Cleveland — Population Loss Dampens Growth
March 2016 | PDF
By a number of measures, the Cleveland metro area’s economy continues to improve: the unemployment rate is lower than it has been in a decade, GDP per capita and income per capita continue to outpace the nation, and credit card delinquencies remain low. At the same time, other measures like employment levels, home prices, and homebuilding remain relatively weak, largely because of sustained population loss. However, population loss slowed greatly in 2013 and 2014. Hopefully this headwind will continue to fade.
Metro Area Snapshot
||Unemployment Rate||Median Home Values||Payroll Employment||Credit Card Delinquency Rates|
|December 2015||One-year change||January 2016||One-year change||September 2015 (thousands)||One-year change||2015:Q4||One-year change|
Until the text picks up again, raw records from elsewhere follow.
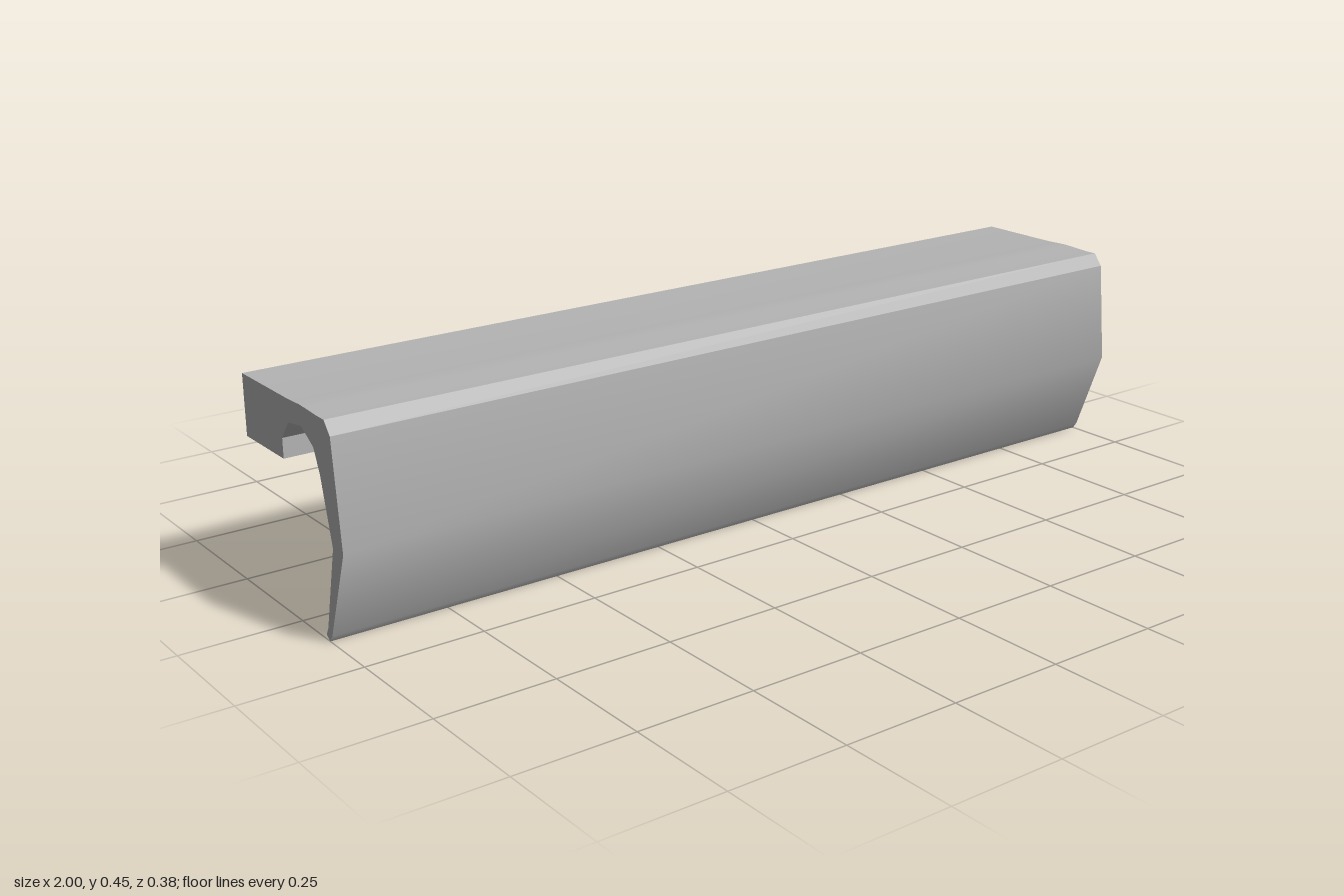
import * as THREE from 'three';
import { toCreasedNormals } from 'three/addons/utils/BufferGeometryUtils.js';

export function createModel() {
  const group = new THREE.Group();
  group.name = 'edgeTrim';
  const grey = new THREE.MeshStandardMaterial({ color: 0xb4b4b4 });
  grey.name = 'plain grey';

  // Cross-section as [z, y]: hooked lip in front, square mounting bar behind
  const section = [
    // outer face, from the back up over the top and down the front
    [-0.192, 0.32], [-0.192, 0.447], [0, 0.447], [0.025, 0.448], [0.053, 0.449],
    [0.08, 0.448], [0.12, 0.446], [0.15, 0.446], [0.171, 0.42], [0.193, 0.2],
    [0.125, 0.015], [0.115, 0.001],
    // inner face, from the tip up into the channel
    [0.101, 0.01], [0.11, 0.026], [0.153, 0.2], [0.12, 0.333], [0.1, 0.38],
    [0.055, 0.408], [0, 0.4], [-0.031, 0.361], [-0.031, 0.32],
  ];
  const shape = new THREE.Shape(section.map(([z, y]) => new THREE.Vector2(z, y)));

  // Sweep the section along x, with soft curves and crisp corners
  const body = new THREE.ExtrudeGeometry(shape, { depth: 2, bevelEnabled: false });
  body.rotateY(-Math.PI / 2).translate(1, -0.001, 0);
  const mesh = new THREE.Mesh(toCreasedNormals(body, Math.PI / 6), grey);
  mesh.name = 'hookedRail';
  group.add(mesh);
  return group;
}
|Nearby metro average||5.0%||−0.4||$125,350||3.5%||1,072||1.3%||6.8%||+0.0|
||Cleveland Metro Area||United States|
|2014||Change from 2009||2014||Change from 2009|
|Adults with less than a high school diploma||10.8%||−1.5%||13.1%||−1.7%|
|Adults with an undergraduate degree or higher||29.5%||+2.6%||30.1%||+2.2%|
|Median age (years)||41.2||+1.0 years||37.7||+0.9 years|
|Median household income||$49,927||−0.4%||$53,698||−3.2%|
Sources: Census Population estimates; American Community Survey.
Demographics and Education
According to the 2014 US Census Bureau population estimates, Cleveland is the 31st largest of the nation’s 381 metropolitan statistical areas. This is down from 29th largest in 2013.
All monthly and quarterly figures are seasonally adjusted and all dollar figures are in current dollars, except home prices (which are left nominal). Where applicable, these adjustments are made prior to calculating percent changes or indexes. Several charts use indexed measures to facilitate comparisons across regions and have a reference line at 100. These numbers can be thought of as the percentages of pre-recession levels. If levels were growing before the recession, pre-recession indexes will be below 100; if levels were falling before the recession, pre-recession indexes will be above 100.